Along the same lines, you should absolutely practice personalization whenever possible. Truly, this is something you can never do too much – especially as far as your open rates are concerned.
Personalization isn’t just a great way to improve the engagement rates of your email marketing for financial advisors – it’s also a perfect chance to increase your larger return on investment, too. Even something as simple as saying “Dear [INSERT NAME HERE]” instead of the more general “Dear Sir or Madam” can make a big impression in a short amount of time.
You can also go deeper, too. Create specific, smaller subcampaigns targeted at people who already have some type of interaction with your brand. “We know you were just interested in X, so based on that we thought you might be interested in Y and Z, too.” Even emails with personalized subject lines are more likely to be opened than those that read more generic in nature.

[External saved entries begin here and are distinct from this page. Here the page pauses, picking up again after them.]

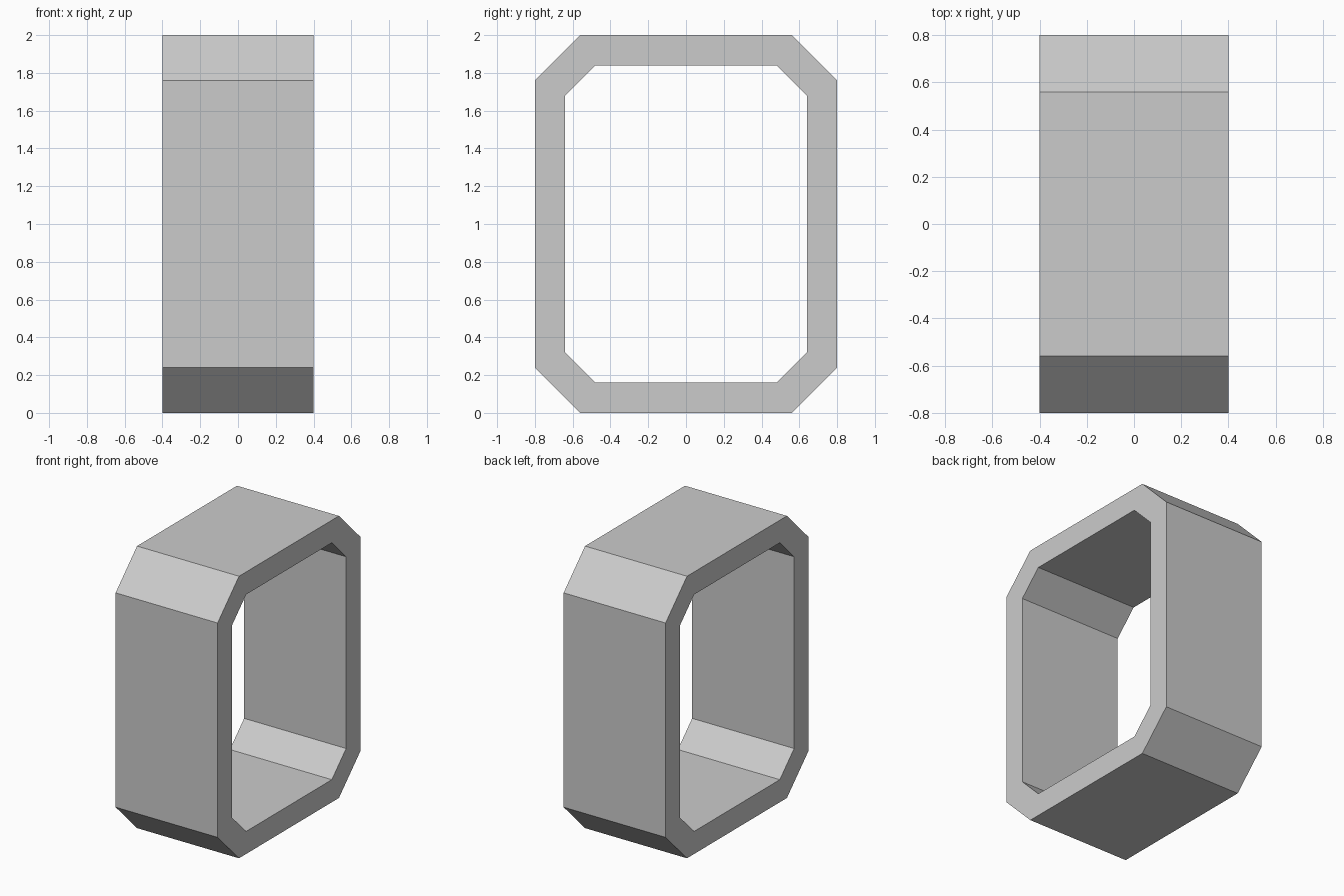
import bpy, bmesh

if "Cube" in bpy.data.objects:
    bpy.data.objects.remove(bpy.data.objects["Cube"])


def chamfered_rect(half_w, half_h, cut, mid_z):
    """Eight (y, z) points of a rectangle with cut corners, counter-clockwise."""
    quarter = [(half_w, half_h - cut), (half_w - cut, half_h)]
    pts = []
    for sy, sz in ((1, 1), (-1, 1), (-1, -1), (1, -1)):
        corner = quarter if sy * sz > 0 else quarter[::-1]
        pts += [(sy * y, mid_z + sz * z) for y, z in corner]
    return pts


half_depth = 0.4
outer = chamfered_rect(0.80, 1.00, 0.24, 1.0)
inner = chamfered_rect(0.64, 0.84, 0.16, 1.0)

# Hollow frame: four loops bridged around into a closed band
bm = bmesh.new()
loops = [[bm.verts.new((x, y, z)) for y, z in profile]
         for x, profile in ((half_depth, outer), (half_depth, inner),
                            (-half_depth, inner), (-half_depth, outer))]
for a, b in zip(loops, loops[1:] + loops[:1]):
    for i in range(8):
        j = (i + 1) % 8
        bm.faces.new((a[i], a[j], b[j], b[i]))
bmesh.ops.recalc_face_normals(bm, faces=bm.faces)

mesh = bpy.data.meshes.new("octagonal_frame")
bm.to_mesh(mesh)
bm.free()
frame = bpy.data.objects.new("octagonal_frame", mesh)
bpy.context.collection.objects.link(frame)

Never forget that email marketing is only cold and impersonal if you allow it to be. Every opportunity you have to inject a little personality into the proceedings is one that you should capitalize on – end of story.

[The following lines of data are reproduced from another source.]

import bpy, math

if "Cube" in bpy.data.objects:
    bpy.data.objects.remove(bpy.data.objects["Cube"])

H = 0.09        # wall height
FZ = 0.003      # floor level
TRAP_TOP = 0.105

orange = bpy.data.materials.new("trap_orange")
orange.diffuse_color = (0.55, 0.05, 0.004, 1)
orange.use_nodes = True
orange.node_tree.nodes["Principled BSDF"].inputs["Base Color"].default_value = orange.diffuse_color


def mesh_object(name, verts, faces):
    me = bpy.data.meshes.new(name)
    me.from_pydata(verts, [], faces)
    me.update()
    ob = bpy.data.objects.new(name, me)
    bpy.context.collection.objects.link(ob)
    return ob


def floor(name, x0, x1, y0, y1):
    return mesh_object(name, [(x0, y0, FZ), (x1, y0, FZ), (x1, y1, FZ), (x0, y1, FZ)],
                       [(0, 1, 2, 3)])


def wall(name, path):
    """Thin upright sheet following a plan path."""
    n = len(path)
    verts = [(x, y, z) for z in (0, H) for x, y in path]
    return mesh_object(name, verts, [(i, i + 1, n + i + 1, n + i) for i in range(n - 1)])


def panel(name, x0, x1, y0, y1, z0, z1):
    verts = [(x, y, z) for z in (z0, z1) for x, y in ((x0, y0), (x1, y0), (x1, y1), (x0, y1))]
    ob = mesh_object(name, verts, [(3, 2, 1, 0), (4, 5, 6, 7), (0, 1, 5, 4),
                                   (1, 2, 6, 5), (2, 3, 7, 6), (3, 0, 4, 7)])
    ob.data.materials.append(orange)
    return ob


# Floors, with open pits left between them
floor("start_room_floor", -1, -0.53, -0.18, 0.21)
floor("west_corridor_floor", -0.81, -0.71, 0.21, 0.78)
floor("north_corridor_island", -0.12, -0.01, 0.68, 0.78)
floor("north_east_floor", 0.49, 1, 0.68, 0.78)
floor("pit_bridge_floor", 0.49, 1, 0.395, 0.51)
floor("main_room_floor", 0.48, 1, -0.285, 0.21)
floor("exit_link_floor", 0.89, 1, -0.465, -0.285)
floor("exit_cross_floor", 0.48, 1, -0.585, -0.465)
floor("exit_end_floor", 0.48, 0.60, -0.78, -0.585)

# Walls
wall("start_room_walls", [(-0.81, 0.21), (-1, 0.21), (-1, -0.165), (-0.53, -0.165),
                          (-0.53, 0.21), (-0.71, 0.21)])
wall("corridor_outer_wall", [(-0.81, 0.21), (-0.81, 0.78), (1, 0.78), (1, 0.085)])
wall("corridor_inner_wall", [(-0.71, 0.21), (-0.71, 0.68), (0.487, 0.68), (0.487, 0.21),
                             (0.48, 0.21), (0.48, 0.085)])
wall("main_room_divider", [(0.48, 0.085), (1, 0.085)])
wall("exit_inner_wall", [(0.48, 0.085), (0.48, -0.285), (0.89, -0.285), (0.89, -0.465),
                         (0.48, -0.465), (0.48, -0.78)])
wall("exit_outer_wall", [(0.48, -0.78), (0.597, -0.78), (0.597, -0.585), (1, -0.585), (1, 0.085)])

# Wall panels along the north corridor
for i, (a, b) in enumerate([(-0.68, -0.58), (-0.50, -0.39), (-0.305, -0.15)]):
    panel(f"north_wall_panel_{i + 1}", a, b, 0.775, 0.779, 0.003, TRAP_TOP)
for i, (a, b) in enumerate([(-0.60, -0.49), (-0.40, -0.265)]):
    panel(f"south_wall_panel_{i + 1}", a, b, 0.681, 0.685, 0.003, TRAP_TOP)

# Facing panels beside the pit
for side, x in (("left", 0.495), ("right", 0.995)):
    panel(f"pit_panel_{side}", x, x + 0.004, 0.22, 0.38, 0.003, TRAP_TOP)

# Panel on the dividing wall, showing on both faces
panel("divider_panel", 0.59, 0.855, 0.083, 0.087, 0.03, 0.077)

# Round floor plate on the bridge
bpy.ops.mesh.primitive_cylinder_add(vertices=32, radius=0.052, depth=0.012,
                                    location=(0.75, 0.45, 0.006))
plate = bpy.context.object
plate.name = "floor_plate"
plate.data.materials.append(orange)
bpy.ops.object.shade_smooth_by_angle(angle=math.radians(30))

4. The Dangers of Operating Without a Plan
A lot of people make the mistake of assuming that because email marketing is “easier” to create than other types of collateral, you can get away with a bit of a looser approach when it comes to your strategy. Sure, you spend huge amounts of time each week planning out blog posts, white papers and other types of collateral weeks or even months ahead of time. Why bother with a plan for email when you’re just typing out a few quick messages, right? Wrong.
In truth, the success of your email marketing for financial advisors campaign depends on your ability to plan things out as much as possible. Remember that in the end, what you’re trying to do is guide someone down the sales funnel in the most efficient way possible for all involved. To do that, you need to understand how someone’s needs and wants change and evolve as they move from one end of the funnel to the other.
That’s ultimately what your plan is all about. Every time someone reaches a new waypoint on their customer journey, you should have an email message lined up ready to acknowledge that and take them to the next step. You can’t get to that point if you’re still insisting on “making things up as you go along,” so to speak.
We have a handy chart of our monthly email marketing strategy that shows how we execute three different types of email campaigns; if you would like a copy of it,.
5. The Importance of Continuity
Likewise, one thing you’ll want to consider involves putting just a single person in charge of email replies; this is especially true of the “9 Word Email.” When it comes to creating those messages, everyone can certainly help. But as the responses start rolling in, having a single person in charge of carrying things further brings with it a number of unique benefits that are hard to ignore.
For starters, every reply will feel like it’s coming from the exact same place – because it is. There will be a commonality in the language being used, and the shape that conversations begin to take. This helps to immediately create a better, more reliable experience from customers who are starting to show interest in what you have to say. It also helps to avoid brand confusion. If people get one experience when replying to an email and another when visiting your website and another when picking up the phone and making a call, they’re going to start to get confused about what your business actually does and who is driving that proverbial ship.
Taking the time to create a more consistent experience will let people get an impression of the types of interactions they’re likely to have with your brand as things get more serious. If they like you in these early days, they’ll really like you once they start to learn more about the services that you have to offer.
Remember, you can only make one first impression. Yes, some people are going to have that first impression via a phone call or an in-person interaction. But for the people who communicate with your brand for the first time via an email, tips like these will make sure they have the most pleasurable and valuable experience possible so that you can then get to work taking them to the next level on your own terms.
This content was originally published here.